*Task instructions*: The answer is to be an exact copy of the lines below running from the line with "mat.use_nodes = True" down to the line with "outline with cut", both ends included, and nothing more.

Exercise input below:

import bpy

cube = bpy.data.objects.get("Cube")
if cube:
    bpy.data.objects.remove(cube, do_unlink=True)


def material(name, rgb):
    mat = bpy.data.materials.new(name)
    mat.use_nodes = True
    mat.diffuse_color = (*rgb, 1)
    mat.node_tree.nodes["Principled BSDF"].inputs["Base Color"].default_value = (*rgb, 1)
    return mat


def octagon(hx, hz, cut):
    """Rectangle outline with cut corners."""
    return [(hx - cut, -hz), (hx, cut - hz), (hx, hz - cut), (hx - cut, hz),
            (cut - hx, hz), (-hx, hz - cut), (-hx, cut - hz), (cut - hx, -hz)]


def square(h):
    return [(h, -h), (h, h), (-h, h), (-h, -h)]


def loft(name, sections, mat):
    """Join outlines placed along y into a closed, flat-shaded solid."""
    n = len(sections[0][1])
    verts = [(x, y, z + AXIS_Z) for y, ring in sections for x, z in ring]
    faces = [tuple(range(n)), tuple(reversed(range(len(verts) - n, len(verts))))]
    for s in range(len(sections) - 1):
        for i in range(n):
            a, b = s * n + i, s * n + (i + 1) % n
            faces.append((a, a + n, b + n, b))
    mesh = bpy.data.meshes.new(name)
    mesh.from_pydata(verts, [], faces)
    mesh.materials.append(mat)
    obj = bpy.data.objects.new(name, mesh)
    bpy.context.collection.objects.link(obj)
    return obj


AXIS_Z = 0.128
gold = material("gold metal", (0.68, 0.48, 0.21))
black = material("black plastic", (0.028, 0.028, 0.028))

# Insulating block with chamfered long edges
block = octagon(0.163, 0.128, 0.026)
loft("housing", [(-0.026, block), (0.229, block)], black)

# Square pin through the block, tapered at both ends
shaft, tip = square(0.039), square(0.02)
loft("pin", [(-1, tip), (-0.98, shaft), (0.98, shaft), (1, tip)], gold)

End of Exercise input.
Exercise input below:

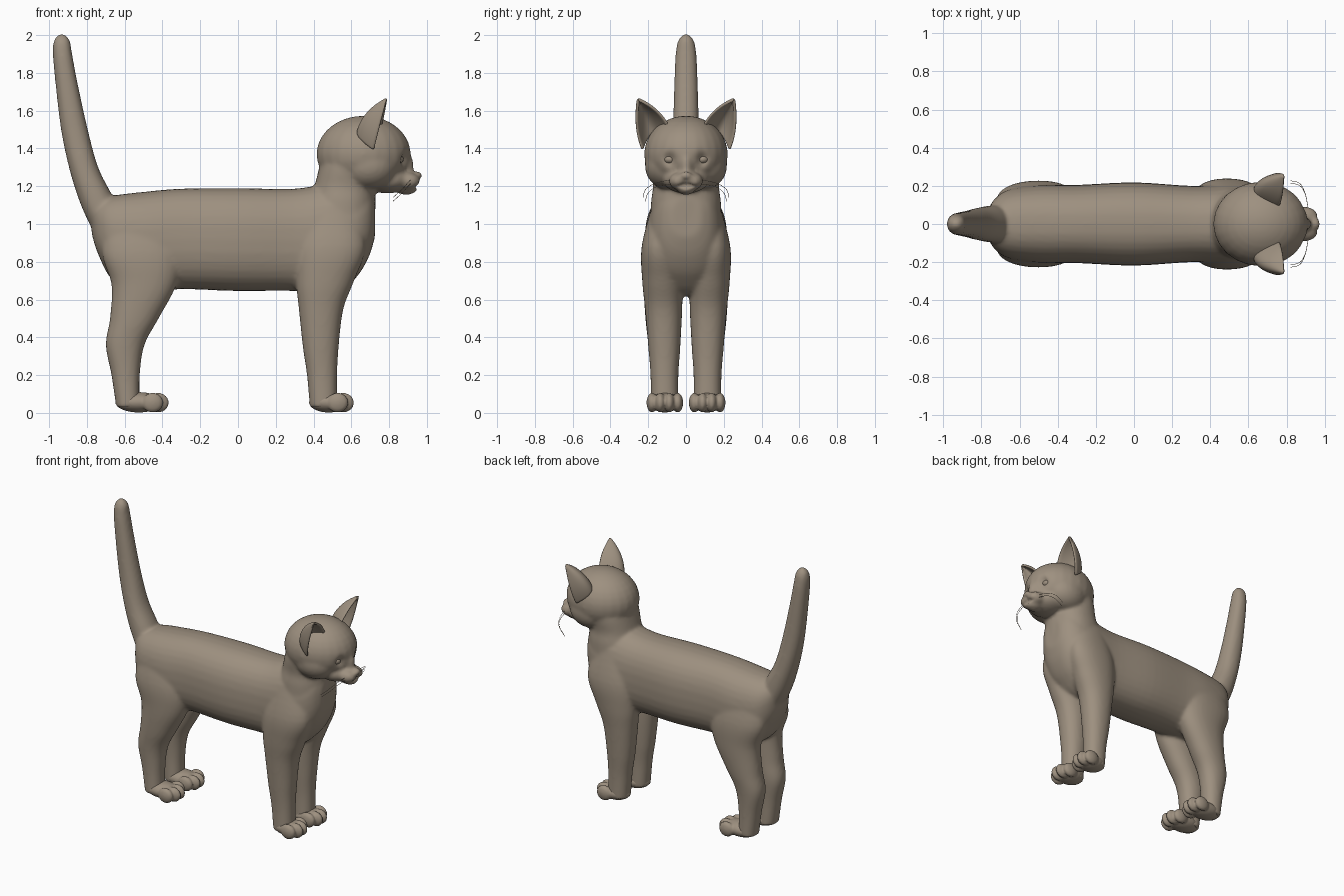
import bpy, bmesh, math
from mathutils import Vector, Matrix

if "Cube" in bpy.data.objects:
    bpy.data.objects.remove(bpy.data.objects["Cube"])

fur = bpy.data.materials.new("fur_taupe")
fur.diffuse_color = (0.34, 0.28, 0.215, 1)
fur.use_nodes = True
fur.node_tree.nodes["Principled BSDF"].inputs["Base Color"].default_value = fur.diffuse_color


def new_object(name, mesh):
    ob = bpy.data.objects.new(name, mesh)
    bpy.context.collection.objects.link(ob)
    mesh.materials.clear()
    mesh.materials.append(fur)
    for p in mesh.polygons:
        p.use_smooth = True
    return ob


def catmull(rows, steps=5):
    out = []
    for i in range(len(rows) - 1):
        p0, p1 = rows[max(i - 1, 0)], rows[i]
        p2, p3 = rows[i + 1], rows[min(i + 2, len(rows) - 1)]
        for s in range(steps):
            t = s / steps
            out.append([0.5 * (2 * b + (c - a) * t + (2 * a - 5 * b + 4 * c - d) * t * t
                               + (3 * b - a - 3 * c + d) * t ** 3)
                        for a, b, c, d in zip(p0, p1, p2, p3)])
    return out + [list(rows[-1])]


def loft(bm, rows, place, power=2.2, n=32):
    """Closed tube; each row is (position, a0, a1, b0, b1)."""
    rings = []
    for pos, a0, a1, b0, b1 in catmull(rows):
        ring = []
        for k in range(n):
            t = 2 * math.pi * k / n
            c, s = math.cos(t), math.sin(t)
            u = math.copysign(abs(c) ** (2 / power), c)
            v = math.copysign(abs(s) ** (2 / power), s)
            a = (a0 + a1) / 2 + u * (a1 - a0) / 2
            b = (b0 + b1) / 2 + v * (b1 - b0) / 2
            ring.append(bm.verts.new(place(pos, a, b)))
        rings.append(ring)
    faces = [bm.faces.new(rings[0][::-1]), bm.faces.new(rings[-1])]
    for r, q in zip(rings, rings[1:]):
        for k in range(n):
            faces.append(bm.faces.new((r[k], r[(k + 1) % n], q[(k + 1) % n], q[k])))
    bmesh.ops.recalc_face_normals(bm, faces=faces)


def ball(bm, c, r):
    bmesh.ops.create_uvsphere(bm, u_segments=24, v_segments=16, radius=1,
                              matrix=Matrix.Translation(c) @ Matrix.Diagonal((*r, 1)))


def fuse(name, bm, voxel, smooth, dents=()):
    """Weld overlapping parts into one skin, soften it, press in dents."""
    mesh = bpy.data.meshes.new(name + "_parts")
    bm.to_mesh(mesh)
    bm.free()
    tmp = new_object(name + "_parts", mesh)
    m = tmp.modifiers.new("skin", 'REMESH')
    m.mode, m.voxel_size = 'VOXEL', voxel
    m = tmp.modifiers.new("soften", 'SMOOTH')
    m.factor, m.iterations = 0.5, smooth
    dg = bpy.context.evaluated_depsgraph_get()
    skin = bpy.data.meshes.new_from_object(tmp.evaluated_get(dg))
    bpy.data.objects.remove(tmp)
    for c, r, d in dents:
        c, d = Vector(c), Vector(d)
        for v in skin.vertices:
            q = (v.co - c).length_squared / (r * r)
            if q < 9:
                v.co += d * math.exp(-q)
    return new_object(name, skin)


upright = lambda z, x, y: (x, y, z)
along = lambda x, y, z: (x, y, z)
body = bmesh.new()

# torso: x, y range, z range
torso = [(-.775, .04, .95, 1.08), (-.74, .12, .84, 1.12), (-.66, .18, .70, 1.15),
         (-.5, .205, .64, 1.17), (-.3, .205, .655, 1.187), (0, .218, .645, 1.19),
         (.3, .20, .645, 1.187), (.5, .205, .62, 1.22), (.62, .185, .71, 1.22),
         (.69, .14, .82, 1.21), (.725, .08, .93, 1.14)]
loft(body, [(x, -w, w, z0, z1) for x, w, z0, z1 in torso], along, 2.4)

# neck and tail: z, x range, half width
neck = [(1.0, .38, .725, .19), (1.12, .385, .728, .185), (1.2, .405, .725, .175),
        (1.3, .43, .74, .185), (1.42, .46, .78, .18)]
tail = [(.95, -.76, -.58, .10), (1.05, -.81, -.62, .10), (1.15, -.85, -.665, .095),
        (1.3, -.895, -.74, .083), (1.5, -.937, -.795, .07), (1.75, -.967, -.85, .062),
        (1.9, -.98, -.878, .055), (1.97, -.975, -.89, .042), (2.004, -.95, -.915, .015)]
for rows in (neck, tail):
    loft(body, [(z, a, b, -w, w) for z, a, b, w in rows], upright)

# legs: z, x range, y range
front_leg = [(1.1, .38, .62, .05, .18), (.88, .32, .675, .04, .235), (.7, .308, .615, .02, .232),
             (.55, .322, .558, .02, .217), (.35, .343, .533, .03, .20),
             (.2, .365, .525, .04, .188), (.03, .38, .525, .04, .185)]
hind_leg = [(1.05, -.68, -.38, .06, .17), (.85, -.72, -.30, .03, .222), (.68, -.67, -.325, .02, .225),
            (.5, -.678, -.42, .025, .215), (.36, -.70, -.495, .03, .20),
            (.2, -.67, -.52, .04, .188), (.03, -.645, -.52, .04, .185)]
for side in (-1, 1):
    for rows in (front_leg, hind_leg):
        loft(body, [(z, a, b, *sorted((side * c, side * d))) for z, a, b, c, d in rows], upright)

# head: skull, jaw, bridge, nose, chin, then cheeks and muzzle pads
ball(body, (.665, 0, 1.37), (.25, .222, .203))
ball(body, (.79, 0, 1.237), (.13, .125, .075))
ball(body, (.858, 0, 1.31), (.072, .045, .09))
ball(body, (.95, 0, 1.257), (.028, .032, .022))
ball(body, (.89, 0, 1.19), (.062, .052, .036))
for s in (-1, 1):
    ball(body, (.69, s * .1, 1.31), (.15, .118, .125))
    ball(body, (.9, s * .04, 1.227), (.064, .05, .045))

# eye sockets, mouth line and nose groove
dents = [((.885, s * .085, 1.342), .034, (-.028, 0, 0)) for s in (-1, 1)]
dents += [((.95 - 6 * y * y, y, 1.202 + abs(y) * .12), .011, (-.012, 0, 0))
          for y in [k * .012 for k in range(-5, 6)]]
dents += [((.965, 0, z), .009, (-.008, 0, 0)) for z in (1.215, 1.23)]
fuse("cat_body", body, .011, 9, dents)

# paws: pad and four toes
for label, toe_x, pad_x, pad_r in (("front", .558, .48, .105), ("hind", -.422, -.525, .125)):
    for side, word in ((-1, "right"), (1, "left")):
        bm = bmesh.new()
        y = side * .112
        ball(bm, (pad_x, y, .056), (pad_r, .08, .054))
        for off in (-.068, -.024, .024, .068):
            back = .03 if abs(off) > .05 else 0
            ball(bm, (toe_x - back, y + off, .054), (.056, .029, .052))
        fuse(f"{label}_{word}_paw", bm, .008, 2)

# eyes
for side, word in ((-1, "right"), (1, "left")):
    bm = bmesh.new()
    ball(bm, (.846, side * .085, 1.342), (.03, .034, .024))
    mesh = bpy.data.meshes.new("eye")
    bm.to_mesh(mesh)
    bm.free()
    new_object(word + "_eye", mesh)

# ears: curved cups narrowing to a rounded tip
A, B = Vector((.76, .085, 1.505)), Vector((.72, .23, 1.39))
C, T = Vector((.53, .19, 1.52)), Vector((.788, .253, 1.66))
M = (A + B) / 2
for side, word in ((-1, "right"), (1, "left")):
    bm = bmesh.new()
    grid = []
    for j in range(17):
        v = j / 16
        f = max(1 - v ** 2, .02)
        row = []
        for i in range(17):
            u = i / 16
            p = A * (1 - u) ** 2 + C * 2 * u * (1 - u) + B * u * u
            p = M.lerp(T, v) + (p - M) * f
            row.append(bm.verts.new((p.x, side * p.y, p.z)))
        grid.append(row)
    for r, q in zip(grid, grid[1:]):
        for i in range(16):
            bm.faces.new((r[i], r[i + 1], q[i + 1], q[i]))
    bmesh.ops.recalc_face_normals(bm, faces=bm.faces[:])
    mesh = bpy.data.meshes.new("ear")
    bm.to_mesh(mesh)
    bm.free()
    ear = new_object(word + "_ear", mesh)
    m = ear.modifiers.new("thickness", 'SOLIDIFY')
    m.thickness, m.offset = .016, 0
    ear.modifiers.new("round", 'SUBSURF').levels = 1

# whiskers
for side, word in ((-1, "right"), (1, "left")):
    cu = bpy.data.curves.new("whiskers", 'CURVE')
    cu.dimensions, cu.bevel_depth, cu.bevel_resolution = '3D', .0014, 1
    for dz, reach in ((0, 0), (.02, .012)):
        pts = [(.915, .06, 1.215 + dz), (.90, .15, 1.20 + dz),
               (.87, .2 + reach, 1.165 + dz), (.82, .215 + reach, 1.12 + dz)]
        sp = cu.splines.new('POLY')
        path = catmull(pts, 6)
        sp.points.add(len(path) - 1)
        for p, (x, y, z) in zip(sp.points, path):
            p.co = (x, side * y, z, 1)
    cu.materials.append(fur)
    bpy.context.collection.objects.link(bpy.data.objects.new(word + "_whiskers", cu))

End of Exercise input.
Exercise input below:

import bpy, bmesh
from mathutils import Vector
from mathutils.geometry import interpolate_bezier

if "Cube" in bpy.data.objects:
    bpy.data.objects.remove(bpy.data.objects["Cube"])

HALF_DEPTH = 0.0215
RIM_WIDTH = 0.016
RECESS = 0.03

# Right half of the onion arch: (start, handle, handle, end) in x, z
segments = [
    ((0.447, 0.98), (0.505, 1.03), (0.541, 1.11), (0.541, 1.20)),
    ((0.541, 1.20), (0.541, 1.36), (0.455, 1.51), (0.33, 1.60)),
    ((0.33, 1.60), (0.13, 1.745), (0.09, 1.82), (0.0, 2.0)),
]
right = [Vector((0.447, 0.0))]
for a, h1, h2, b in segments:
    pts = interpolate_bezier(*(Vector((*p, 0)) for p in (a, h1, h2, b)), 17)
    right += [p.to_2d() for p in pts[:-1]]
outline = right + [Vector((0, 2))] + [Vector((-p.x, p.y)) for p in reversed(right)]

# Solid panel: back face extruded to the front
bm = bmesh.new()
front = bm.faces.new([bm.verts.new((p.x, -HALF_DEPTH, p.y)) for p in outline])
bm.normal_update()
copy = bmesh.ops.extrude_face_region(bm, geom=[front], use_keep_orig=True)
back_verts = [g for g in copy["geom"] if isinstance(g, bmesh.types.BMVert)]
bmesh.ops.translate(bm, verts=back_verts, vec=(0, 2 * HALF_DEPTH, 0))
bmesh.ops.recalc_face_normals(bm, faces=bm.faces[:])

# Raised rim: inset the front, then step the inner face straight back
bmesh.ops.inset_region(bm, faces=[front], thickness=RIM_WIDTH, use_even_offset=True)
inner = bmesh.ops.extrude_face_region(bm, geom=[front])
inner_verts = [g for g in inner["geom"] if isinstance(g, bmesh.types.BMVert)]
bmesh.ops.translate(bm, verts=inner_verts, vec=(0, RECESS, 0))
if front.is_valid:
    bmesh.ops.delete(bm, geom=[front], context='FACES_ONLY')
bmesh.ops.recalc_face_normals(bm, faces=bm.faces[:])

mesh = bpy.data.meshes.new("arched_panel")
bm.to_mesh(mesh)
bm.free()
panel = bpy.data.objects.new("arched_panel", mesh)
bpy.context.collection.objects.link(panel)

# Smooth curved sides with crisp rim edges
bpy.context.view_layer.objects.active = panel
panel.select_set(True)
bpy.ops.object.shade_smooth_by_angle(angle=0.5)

End of Exercise input.

*Your solution*:
    mat.use_nodes = True
    mat.diffuse_color = (*rgb, 1)
    mat.node_tree.nodes["Principled BSDF"].inputs["Base Color"].default_value = (*rgb, 1)
    return mat


def octagon(hx, hz, cut):
    """Rectangle outline with cut corners."""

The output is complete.